A great case study means nothing if no one reads it! Most SaaS marketers (59%) say their preferred method of getting eyeballs on case studies is by encouraging sales reps to use them in calls, emails and pitches. 50% also say sharing on social media is effective.
The third most popular way of ensuring case study visibility is to place them on a prominent part of the website.
“Case studies are important because they give you the opportunity to celebrate an existing customer, which in and of itself is of immense value.

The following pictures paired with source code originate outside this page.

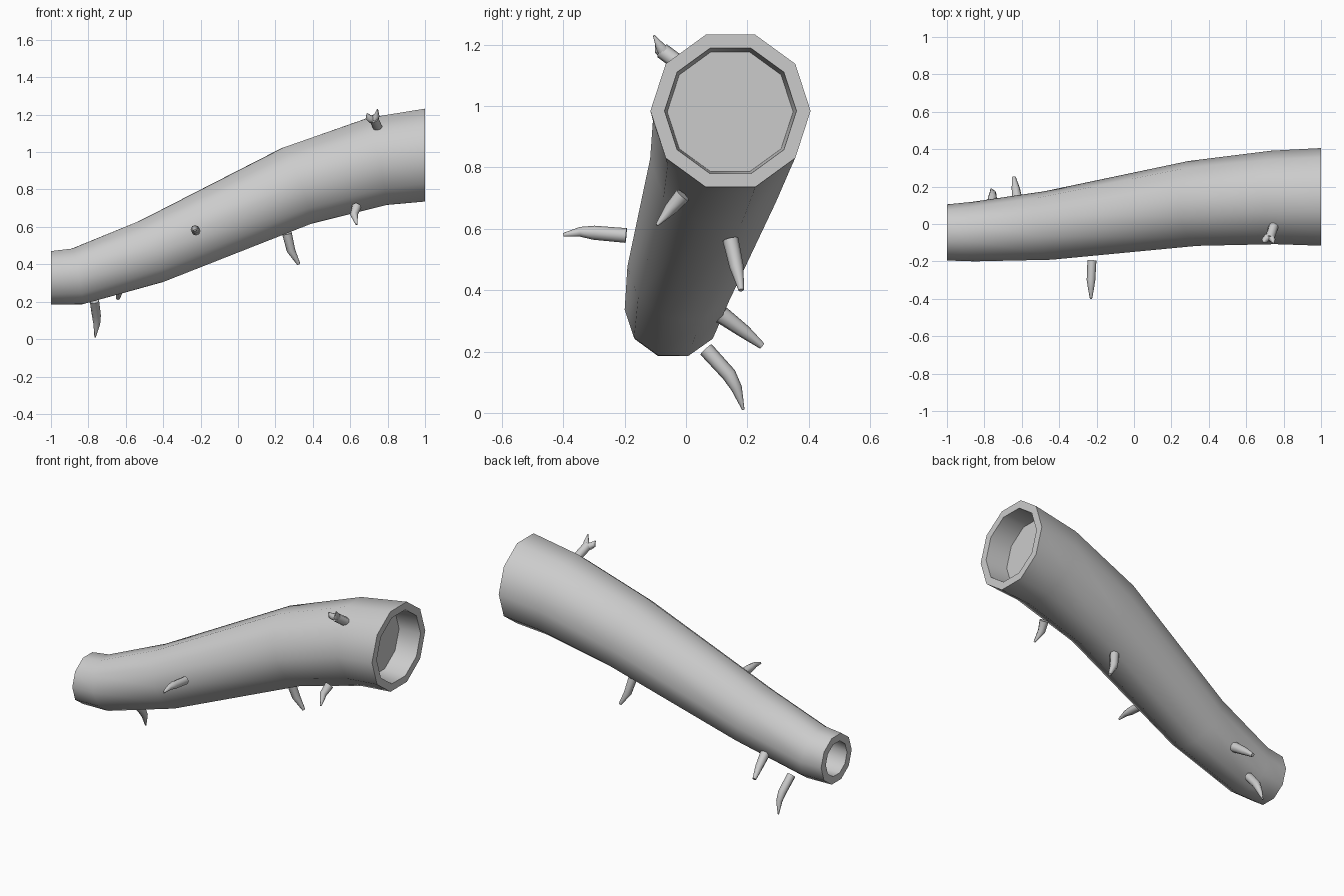
import bpy, bmesh, math
from mathutils import Vector

cube = bpy.data.objects.get("Cube")
if cube:
    bpy.data.objects.remove(cube, do_unlink=True)

GREY = (0.6, 0.6, 0.6, 1)
grey = bpy.data.materials.new("plain grey")
grey.use_nodes = True
grey.diffuse_color = GREY
grey.node_tree.nodes["Principled BSDF"].inputs["Base Color"].default_value = GREY


def ring(centre, radius, tangent, ref, sides):
    """Polygon of points around centre, square to tangent, first corner towards ref."""
    u = (ref - tangent * ref.dot(tangent)).normalized()
    v = tangent.cross(u)
    angles = [2 * math.pi * i / sides for i in range(sides)]
    return [centre + radius * (u * math.cos(a) + v * math.sin(a)) for a in angles]


def tangents(pts):
    """Bisecting direction at every point of a path."""
    segs = [(b - a).normalized() for a, b in zip(pts, pts[1:])]
    inner = [(a + b).normalized() for a, b in zip(segs, segs[1:])]
    return [segs[0]] + inner + [segs[-1]]


def skin(name, rings):
    """Bridge successive rings and cap both ends."""
    bm = bmesh.new()
    loops = [[bm.verts.new(p) for p in r] for r in rings]
    n = len(loops[0])
    for a, b in zip(loops, loops[1:]):
        for i in range(n):
            j = (i + 1) % n
            bm.faces.new((a[i], a[j], b[j], b[i]))
    bm.faces.new(loops[0])
    bm.faces.new(loops[-1])
    bmesh.ops.recalc_face_normals(bm, faces=bm.faces)
    me = bpy.data.meshes.new(name)
    bm.to_mesh(me)
    bm.free()
    me.materials.append(grey)
    ob = bpy.data.objects.new(name, me)
    bpy.context.collection.objects.link(ob)
    bpy.ops.object.select_all(action='DESELECT')
    ob.select_set(True)
    bpy.context.view_layer.objects.active = ob
    bpy.ops.object.shade_smooth_by_angle(angle=math.radians(50))
    return ob


X, Y = Vector((1, 0, 0)), Vector((0, 1, 0))

# Hollow log: deep bore on the thin end, outer bark, shallow pit on the thick end
path = [(-1, -.045, .328, .15), (-.86, -.041, .335, .159), (-.46, -.008, .47, .184),
        (.315, .11, .82, .228), (.745, .142, .95, .25), (1, .145, .984, .261)]
WALL = .046
centres = [Vector(p[:3]) for p in path]
dirs = tangents(centres)
dirs[0] = dirs[-1] = X
outer = [ring(c, p[3], d, Y, 10) for c, p, d in zip(centres, path, dirs)]
bore = [ring(c, p[3] - WALL, d, Y, 10) for c, p, d in zip(centres, path, dirs)]
pit = ring(Vector((.86, .144, .981)), .205, X, Y, 10)
skin("hollow_log", bore[-2::-1] + outer + [bore[-1], pit])

# Twig stubs: path points with radius
twigs = {
    "front_twig": [(-.225, -.195, .578, .024), (-.23, -.3, .587, .023),
                   (-.23, -.345, .59, .016), (-.23, -.4, .58, .006)],
    "low_end_twig": [(-.768, .065, .207, .025), (-.757, .14, .125, .024),
                     (-.755, .165, .08, .018), (-.764, .187, .01, .004)],
    "back_twig": [(-.622, .115, .32, .029), (-.632, .19, .265, .022),
                  (-.642, .248, .218, .011)],
    "under_twig": [(.262, .145, .565, .026), (.283, .165, .475, .023),
                   (.325, .18, .4, .009)],
    "under_front_twig": [(.635, -.01, .71, .026), (.62, -.05, .665, .021),
                         (.634, -.095, .612, .005)],
    "forked_twig": [(.747, -.01, 1.13, .026), (.725, -.078, 1.18, .026)],
    "fork_prong_a": [(.715, -.07, 1.175, .022), (.698, -.088, 1.185, .018),
                     (.69, -.098, 1.207, .003)],
    "fork_prong_b": [(.73, -.07, 1.175, .022), (.742, -.085, 1.195, .015),
                     (.746, -.105, 1.23, .003)],
}
for name, pts in twigs.items():
    cs = [Vector(p[:3]) for p in pts]
    skin(name, [ring(c, p[3], t, X, 8) for c, p, t in zip(cs, pts, tangents(cs))])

Secondarily, for both customers and prospects alike, they always prefer to “see someone like them” rather than just hear you spew what-ifs at them.”Patrick Clore, Customer Marketing Manager, Zimperium
How satisfied are marketers with their SaaS marketing case studies?
Only 12% of SaaS marketers are very satisfied with their case studies—compared to 18% last year.
A key area they’d like to improve is the metrics or KPIs for the case studies—marketers rate them as a very important component for case studies, but are rather dissatisfied with them in their current case studies.
“Case studies offer social proof for how we provide value to our customers. We also use case studies as an educational tool.
Our customers use our case studies to learn the exact Crossbeam workflows and processes some of our most successful customers are employing on their own.
They’re also a sales enablement tool. Our sellers use our case studies to build credibility and offer “proof points” for why (and how) Crossbeam can solve their problems.”Jasmine Jenkins, Sr. Customer Marketing Manager, Crossbeam
How do SaaS marketers measure the success of their marketing case studies?
30% of SaaS marketers say they don’t measure case study performance at all because they lack the time, resources or know-how.
The rest of the respondents use a wide variety of tactics to evaluate B2B case studies. Landing page traffic, anecdotal feedback from sales reps and clicks from social are the top 3 ways of measuring the success of case studies.
If you’d like, you can download the report as a PDF.
Thank you to all survey participants
If you were one of the 123 marketers who completed our survey this year, thank you! Your input has provided valuable case study trends and SaaS marketing insights that all customer marketers can learn and grow from.
We surveyed 123 SaaS customer marketers or other SaaS marketers who are part of the team responsible for producing case studies.
We collected survey responses from Nov 29, 2022 to Dec 19, 2022 using an online survey tool.
Need a hand with your case studies?
At Uplift Content, we write case studies for high-growth B2B SaaS companies like ClickUp, WalkMe and Okta. Check out our case study writing service to see how we might help you.
“When I started at ClickUp, we had nearly zero customer stories. I was under a lot of pressure to produce stories quickly to support our marketing and sales enablement efforts.
Working with Uplift has been a game changer for us! We’ve been able to scale our strategic customer story output 3x since partnering with Uplift.”
Tiffany Keel, Head of Customer Advocacy, ClickUp